In the realm of elder care, a child who resides in their parent’s home and provides the care, assistance and supervision needed to enable the parent to remain in the community is typically referred to as the “caregiver child.” Sometimes — oftentimes — the child is giving up other jobs or income in order to provide this caregiving. Frequently the parent wishes to compensate the child in some way. Tread carefully if you are arranging for such payments. There are a host of issues to be aware of particularly if the parent needs to apply for governmental benefits.
The Veterans Improved Pension and Aid & Attendance programs include payments to in-home caregivers within the category of health expenses that qualify as Uncompensated Medical Expenses (UME’s) which can be offset against the income to reduce it to the required level for eligibility, called MAPR or Maximum Annual Pension Rate. The documentation is simple. Form 10-2410 is submitted with the application, showing the monthly rate of pay and the start date of the services. http://www.benefits.va.gov/pension/ No particular formal employment contract is required.
Within the Medicaid Program, payment to family members for providing home care services are presumed to be a gift, rather than a wage — even if the child reported the wages to the IRS on her 1040 — unless a contract was entered into before the payments began. The written agreement must specify the services to be provided as well as the rate of payment. If the wage isn’t an amount comparable to the prevailing market rate, the agency tends to view it as an uncompensated transfer or “gift.” The regulations don’t define just what amount of wages would be acceptable. The rule can be found at N.J.A.C. 10:71-4.10(b)6.ii. It is generally a good idea to create a detailed employment contract when setting up these kinds of arrangements. Otherwise, when a Medicaid application is filed and they do their 5-year lookback, there is a risk of a transfer penalty being imposed for the payments that were made to the caregiver
After-the-fact payment for caregiving is treated as a gift under the Medicaid program. However, there are provisions for one type of permissible after-the-fact compensation for caregiving.
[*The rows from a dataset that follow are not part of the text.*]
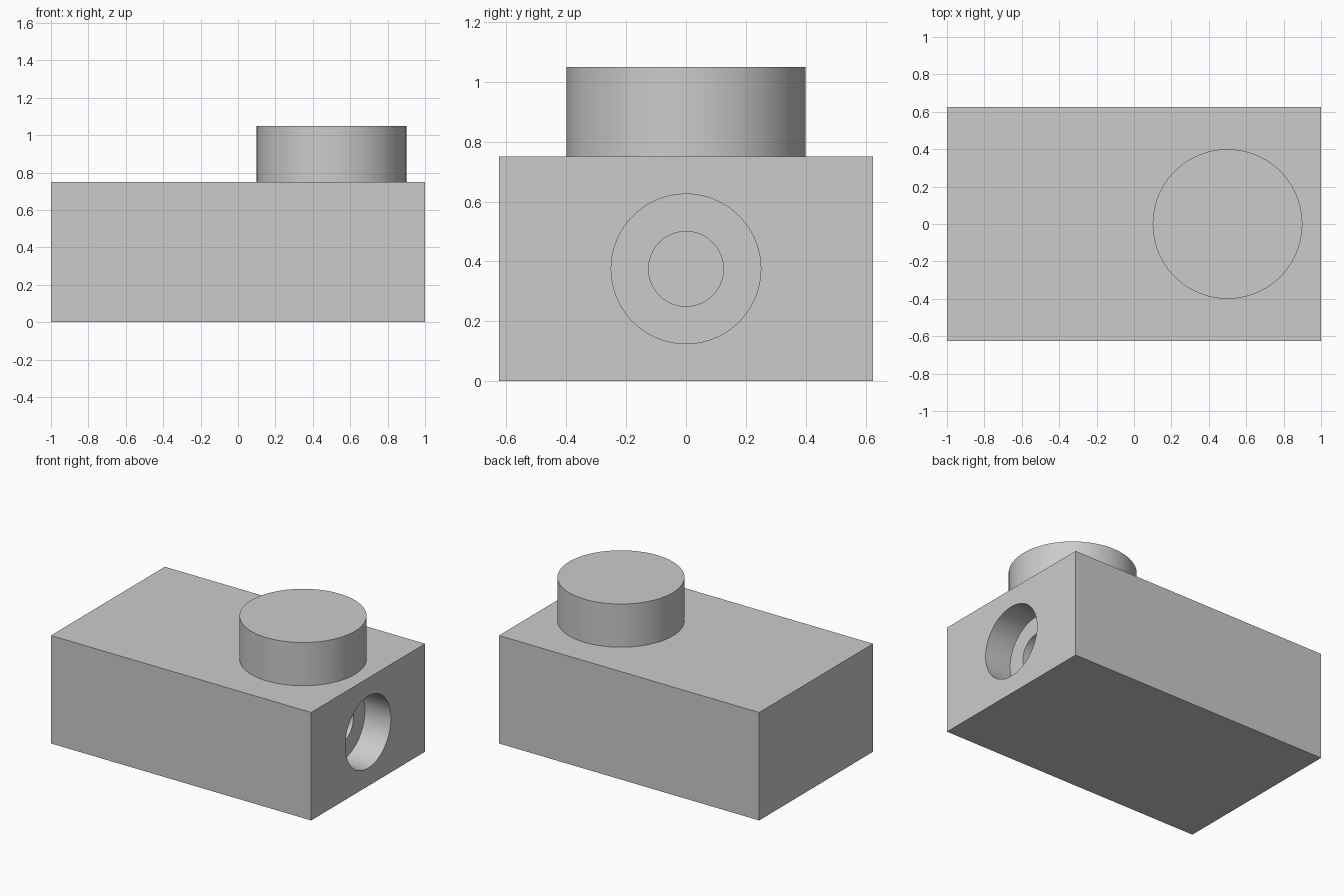
import bpy
from math import pi, radians

cube = bpy.data.objects.get("Cube")
if cube:
    bpy.data.objects.remove(cube, do_unlink=True)

LENGTH, WIDTH, HEIGHT = 2.0, 1.25, 0.75
END = LENGTH / 2
BORE_Z = HEIGHT / 2

# Plain grey material
grey = bpy.data.materials.new("plain_grey")
grey.use_nodes = True
colour = (0.6, 0.6, 0.6, 1)
grey.diffuse_color = colour
bsdf = next(n for n in grey.node_tree.nodes if n.type == "BSDF_PRINCIPLED")
bsdf.inputs["Base Color"].default_value = colour


def finish(name):
    obj = bpy.context.object
    obj.name = name
    obj.data.materials.append(grey)
    return obj


def upright_cylinder(name, radius, x, bottom, top):
    bpy.ops.mesh.primitive_cylinder_add(
        vertices=96, radius=radius, depth=top - bottom,
        location=(x, 0, (bottom + top) / 2))
    return finish(name)


def end_cylinder(name, radius, depth):
    """Cylinder along x that enters the +x end to the given depth."""
    overshoot = 0.1
    bpy.ops.mesh.primitive_cylinder_add(
        vertices=96, radius=radius, depth=depth + overshoot,
        location=(END + (overshoot - depth) / 2, 0, BORE_Z),
        rotation=(0, pi / 2, 0))
    return finish(name)


def combine(target, tool, operation):
    tool.hide_render = True
    mod = target.modifiers.new(tool.name, "BOOLEAN")
    mod.operation = operation
    mod.solver = "EXACT"
    mod.object = tool
    bpy.ops.object.select_all(action="DESELECT")
    bpy.context.view_layer.objects.active = target
    target.select_set(True)
    bpy.ops.object.modifier_apply(modifier=mod.name)
    bpy.data.objects.remove(tool, do_unlink=True)


# Rectangular block
bpy.ops.mesh.primitive_cube_add(size=1, location=(0, 0, HEIGHT / 2))
block = finish("block_with_boss")
block.scale = (LENGTH, WIDTH, HEIGHT)
bpy.ops.object.transform_apply(location=True, rotation=False, scale=True)

# Round boss, sunk slightly into the top
combine(block, upright_cylinder("boss", 0.4, 0.5, 0.7, 1.05), "UNION")

# Stepped bore in the end: wide counterbore, then a narrower hole
combine(block, end_cylinder("counterbore", 0.25, 0.2), "DIFFERENCE")
combine(block, end_cylinder("inner_hole", 0.125, 0.6), "DIFFERENCE")

# Smooth round walls, crisp edges
block.select_set(True)
bpy.context.view_layer.objects.active = block
bpy.ops.object.shade_smooth_by_angle(angle=radians(30))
The rules allow a penalty-free transfer of the residence to the child who resides with the parent and meets the criteria of “caregiver child.” Detailed documentation should be developed to substantiate that the child meets all of the criteria, and that the parent required those services to remain in the home.
Note that a grandchild cannot be a “caregiver child” and receive the house — but they can be paid on an ongoing basis as a household employee and should enter into a written employment agreement as noted above.
For advice on structuring, proving or appealing denials involving in-home caregiver arrangements in connection with Medicaid eligibility, contact us at 732-382-6070